UNIDENTIFIED FEMALE: I feel very lucky.

ZARRELLA: For Lorna Onizuka, with every launch, there is a nod to the heavens and her husband, Ellison, who died on "Challenger." He accepted that risk and paid the price.

UNIDENTIFIED FEMALE: I want to thank him for watching over these guys in the years since, because I think he does. Shares their pride, shares their excitement, and shares their glory. Just from a different angle.

ZARRELLA: The shuttle program has and will be celebrated, debated and critiqued. Did it serve its purpose? Was it worth the cost in both money and lives?

When "Atlantis" comes home, the 135th mission, when the wheels stop, it will become part of history.

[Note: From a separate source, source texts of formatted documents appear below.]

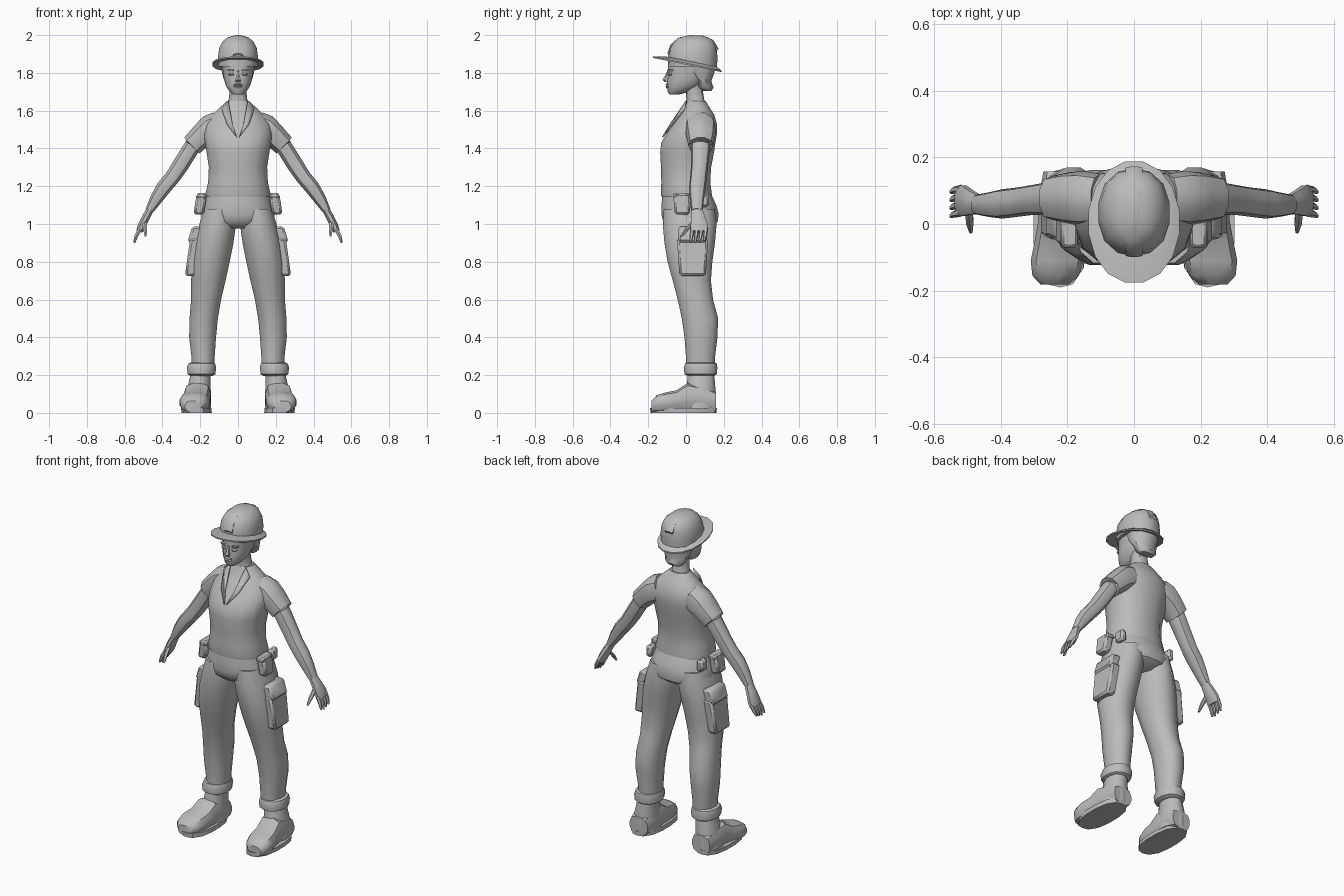
import bpy, bmesh, math
from mathutils import Vector

gray = bpy.data.materials.new("plain gray")
gray.diffuse_color = (0.5, 0.5, 0.5, 1)


def finish(name, bm, mirror=False):
    bmesh.ops.recalc_face_normals(bm, faces=bm.faces)
    me = bpy.data.meshes.new(name)
    bm.to_mesh(me)
    bm.free()
    me.materials.append(gray)
    ob = bpy.data.objects.new(name, me)
    bpy.context.collection.objects.link(ob)
    if mirror:
        ob.modifiers.new("Mirror", 'MIRROR')
    return ob


def loft(name, rings, mirror=False, sides=12, power=2.3):
    """Skin closed rings given as (centre, u axis, v axis)."""
    bm = bmesh.new()
    loops = []
    for c, u, v in rings:
        c, u, v = Vector(c), Vector(u), Vector(v)
        loop = []
        for i in range(sides):
            a = 2 * math.pi * (i + 0.5) / sides
            x, y = math.cos(a), math.sin(a)
            k = (abs(x) ** power + abs(y) ** power) ** (-1 / power)
            loop.append(bm.verts.new(c + u * x * k + v * y * k))
        loops.append(loop)
    for a, b in zip(loops, loops[1:]):
        for i in range(sides):
            j = (i + 1) % sides
            bm.faces.new((a[i], a[j], b[j], b[i]))
    bm.faces.new(loops[0])
    bm.faces.new(loops[-1])
    return finish(name, bm, mirror)


def stack(name, bands, **kw):
    """Horizontal rings: z, x min, x max, y min, y max."""
    return loft(name, [(((x0 + x1) / 2, (y0 + y1) / 2, z),
                        ((x1 - x0) / 2, 0, 0), (0, (y1 - y0) / 2, 0))
                       for z, x0, x1, y0, y1 in bands], **kw)


def limb(name, path, **kw):
    """Rings across a path: x, y, z, radius in the xz plane, radius in y."""
    rings = []
    for i, (x, y, z, ru, rv) in enumerate(path):
        p, q = path[max(i - 1, 0)], path[min(i + 1, len(path) - 1)]
        t = Vector((q[0] - p[0], 0, q[2] - p[2])).normalized()
        rings.append(((x, y, z), (-t.z * ru, 0, t.x * ru), (0, rv, 0)))
    return loft(name, rings, **kw)


def box(name, c, size, bevel=0.012, taper=1.0, mirror=True, tilt=0.0):
    """Bevelled box, narrowed at the bottom and leaned in the xz plane."""
    bm = bmesh.new()
    bmesh.ops.create_cube(bm, size=1)
    for v in bm.verts:
        k = taper if v.co.z < 0 else 1
        x, y, z = v.co.x * size[0], v.co.y * size[1] * k, v.co.z * size[2]
        v.co = Vector((c[0] + x - z * tilt, c[1] + y, c[2] + z))
    bmesh.ops.bevel(bm, geom=bm.edges[:], offset=bevel, segments=1, affect='EDGES')
    return finish(name, bm, mirror)


def plate(name, pts, mirror=True):
    """Thin facet with a slight thickness."""
    bm = bmesh.new()
    bm.faces.new([bm.verts.new(p) for p in pts])
    ob = finish(name, bm, mirror)
    ob.modifiers.new("Solid", 'SOLIDIFY').thickness = 0.008
    return ob


# Shirt body, with the bust as a forward bulge
stack("shirt", [(1.145, -.172, .172, -.132, .138), (1.16, -.174, .174, -.135, .138),
                (1.22, -.160, .160, -.132, .130), (1.30, -.156, .156, -.134, .134),
                (1.38, -.168, .168, -.138, .150), (1.43, -.176, .176, -.133, .157),
                (1.48, -.182, .182, -.102, .165), (1.53, -.175, .175, -.068, .165),
                (1.58, -.135, .135, -.030, .150), (1.61, -.105, .105, -.010, .130),
                (1.65, -.060, .060, .005, .105)], sides=16)
# Sleeves
limb("sleeves", [(.10, .075, 1.525, .075, .075), (.145, .076, 1.505, .078, .082),
                 (.19, .078, 1.470, .066, .078), (.245, .078, 1.415, .060, .066),
                 (.242, .078, 1.421, .046, .050)], mirror=True, sides=10)
# Arms
limb("arms", [(.21, .078, 1.46, .045, .050), (.255, .076, 1.39, .045, .050),
              (.305, .072, 1.31, .045, .045), (.345, .066, 1.25, .042, .044),
              (.395, .060, 1.19, .041, .044), (.435, .058, 1.13, .034, .037),
              (.470, .058, 1.07, .022, .030)], mirror=True, sides=10)
# Hands: palm, fingers and thumb
limb("palms", [(.463, .058, 1.08, .020, .029), (.488, .064, 1.035, .022, .038),
               (.510, .070, .99, .022, .048), (.522, .070, .96, .018, .046)],
     mirror=True, sides=8)
for i in range(4):
    y = .034 + i * .024
    limb(f"finger_{i + 1}", [(.518, y, .975, .012, .012), (.537, y - .004, .94, .011, .011),
                             (.549, y - .010, .900 + .006 * abs(i - 1), .005, .006)],
         mirror=True, sides=6)
limb("thumbs", [(.495, .040, 1.01, .013, .016), (.492, .006, .975, .012, .013),
                (.489, -.022, .935, .006, .007)], mirror=True, sides=6)

# Trousers
stack("trouser_top", [(1.155, -.165, .165, -.126, .136), (1.10, -.180, .180, -.132, .162),
                      (1.05, -.196, .196, -.132, .175), (1.01, -.190, .190, -.122, .168),
                      (.975, -.10, .10, -.08, .12)], sides=16)
stack("trouser_legs", [(1.08, .02, .180, -.12, .155), (1.0, .008, .206, -.126, .165),
                       (.90, .022, .232, -.117, .156), (.80, .042, .246, -.100, .142),
                       (.70, .064, .250, -.072, .134), (.60, .088, .250, -.046, .145),
                       (.50, .105, .258, -.024, .172), (.40, .115, .260, -.010, .168),
                       (.30, .122, .248, -.002, .156), (.23, .124, .246, .000, .155)],
      mirror=True)
# Rolled cuffs
stack("trouser_cuffs", [(.195, .135, .25, .010, .150), (.205, .118, .268, -.010, .165),
                        (.24, .114, .272, -.014, .168), (.262, .120, .264, -.006, .164),
                        (.268, .135, .25, .010, .150)], mirror=True)
# Cargo pockets with flaps, and belt pouches
box("cargo_pockets", (.236, .035, .825), (.062, .165, .20), taper=.85, tilt=.14)
box("pocket_flaps", (.224, .035, .945), (.062, .150, .085), tilt=.30)
box("belt_pouches", (.200, -.020, 1.105), (.055, .095, .11), taper=.85, tilt=.15)
box("pouch_flaps", (.193, -.020, 1.150), (.050, .100, .03), bevel=.008)
box("rear_pouches", (.172, .090, 1.125), (.04, .065, .07))

# Boots: ankle shaft, foot and sole
stack("boot_shafts", [(.24, .145, .245, .012, .145), (.16, .144, .262, .004, .155),
                      (.09, .142, .282, -.010, .160), (.02, .142, .285, -.02, .160)],
      mirror=True)
foot = [(.158, .212, .060, .055), (.10, .212, .070, .068), (.01, .215, .072, .078),
        (-.05, .222, .076, .058), (-.11, .230, .080, .052), (-.155, .235, .070, .045),
        (-.182, .238, .042, .030)]
loft("boot_feet", [((x, y, h + .004), (r, 0, 0), (0, 0, h)) for y, x, r, h in foot],
     mirror=True, power=3)
stack("boot_soles", [(0, .138, .300, -.188, .162), (.026, .140, .302, -.190, .163)],
      mirror=True, power=2.6, sides=14)

# Neck and head
stack("neck", [(1.60, -.068, .068, .000, .115), (1.65, -.052, .052, .004, .098),
               (1.70, -.046, .046, -.002, .090), (1.76, -.05, .05, -.01, .09)], sides=10)
stack("head", [(1.686, -.026, .026, -.088, -.035), (1.70, -.045, .045, -.097, .020),
               (1.73, -.065, .065, -.101, .075), (1.765, -.075, .075, -.100, .110),
               (1.80, -.080, .080, -.095, .130), (1.86, -.086, .086, -.095, .140)], sides=14)
# Hair below the helmet
stack("hair", [(1.705, -.045, .045, .085, .135), (1.722, -.062, .062, .062, .146),
               (1.755, -.074, .074, .050, .134), (1.80, -.088, .088, .000, .150),
               (1.86, -.092, .092, -.02, .155)], sides=10)
# Face details
stack("nose", [(1.752, -.014, .014, -.112, -.08), (1.763, -.016, .016, -.124, -.08),
               (1.785, -.010, .010, -.112, -.08), (1.812, -.007, .007, -.099, -.08)], sides=6)
stack("lips", [(1.718, -.016, .016, -.104, -.08), (1.727, -.027, .027, -.109, -.08),
               (1.732, -.026, .026, -.103, -.08), (1.738, -.025, .025, -.109, -.08),
               (1.744, -.012, .012, -.104, -.08)], sides=8)
stack("eyes", [(1.785, .022, .046, -.096, -.07), (1.792, .017, .052, -.099, -.07),
               (1.800, .022, .046, -.096, -.07)], mirror=True, sides=8)
stack("brows", [(1.809, .015, .058, -.098, -.06), (1.818, .018, .058, -.099, -.06)],
      mirror=True, sides=8)

# Helmet: dome, sloping brim and crest
stack("helmet_dome", [(1.835, -.106, .106, -.095, .165), (1.88, -.108, .108, -.096, .166),
                      (1.93, -.101, .101, -.088, .164), (1.965, -.084, .084, -.066, .150),
                      (1.988, -.056, .056, -.034, .118), (1.997, -.024, .024, .01, .07)],
      sides=14)
loft("helmet_brim", [((0, .025, 1.862), (.105, 0, 0), (0, .135, -.025)),
                     ((0, .006, 1.850), (.138, 0, 0), (0, .184, -.038)),
                     ((0, .006, 1.842), (.138, 0, 0), (0, .184, -.038)),
                     ((0, .025, 1.848), (.098, 0, 0), (0, .125, -.025))],
     sides=16, power=2.1)
crest = [(-.092, 1.90), (-.078, 1.945), (-.040, 1.982), (.02, 1.997), (.09, 1.994),
         (.140, 1.970), (.166, 1.925)]
loft("helmet_crest", [((0, y, z - .006), (.026, 0, 0), (0, (y - .037) * .05, .009))
                      for y, z in crest], sides=8, power=4)

# Open collar
plate("collar", [(.052, .000, 1.655), (.088, -.012, 1.612), (.060, -.080, 1.53),
                 (.008, -.126, 1.462), (.030, -.085, 1.53)])

bpy.ops.object.select_all(action='DESELECT')
for ob in bpy.context.scene.objects:
    ob.select_set(True)
    bpy.context.view_layer.objects.active = ob
bpy.ops.object.shade_smooth_by_angle(angle=math.radians(40))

ALVIN DREW, SHUTTLE ASTRONAUT: There's going to be nostalgia for the shuttle. Were we ever that audacious to go build spacecraft to do things like that? I will be as proud as anybody there at the SLF when we land.

BOLDEN: This is hard. I shed tears of joy. We have done what I wanted to do. We have safely flown out of the shuttle.

FERGUSON: It will be at that moment when it's finally over that you'll be able to exhale, take a breath and understand the significance of the moment. That will probably take a little while to get me out of the shuttle, but I'm bound and determined to be the last one out.


SESAY: I'm Isha Sesay in New York with breaking news tonight.

We have just learned that former First Lady Betty Ford has died at the age of 93. What we know right now, according to family members, is that Ford died just a short time ago, that her death was peaceful and family members were by her bedside.

Betty Ford was known, of course, as a first lady. Her husband Gerald Ford was sworn in as president in 1974. But she became perhaps even many better known as an advocate for those suffering addiction. Ford disclosed publicly that she had abused alcohol and prescription drugs, and went on to found the Betty Ford Center in California in 1982.

Ford also was a crusader for breast cancer research after undergoing cancer treatment herself in the 1970s.

She won many awards for her work, including the Presidential Medal of Freedom and the Congressional Gold Medal.

Once again, the breaking news tonight, former First Lady Betty Ford has died. Betty Fords was 93 years old.

Now back to "Beyond Atlantis: The Next Frontier."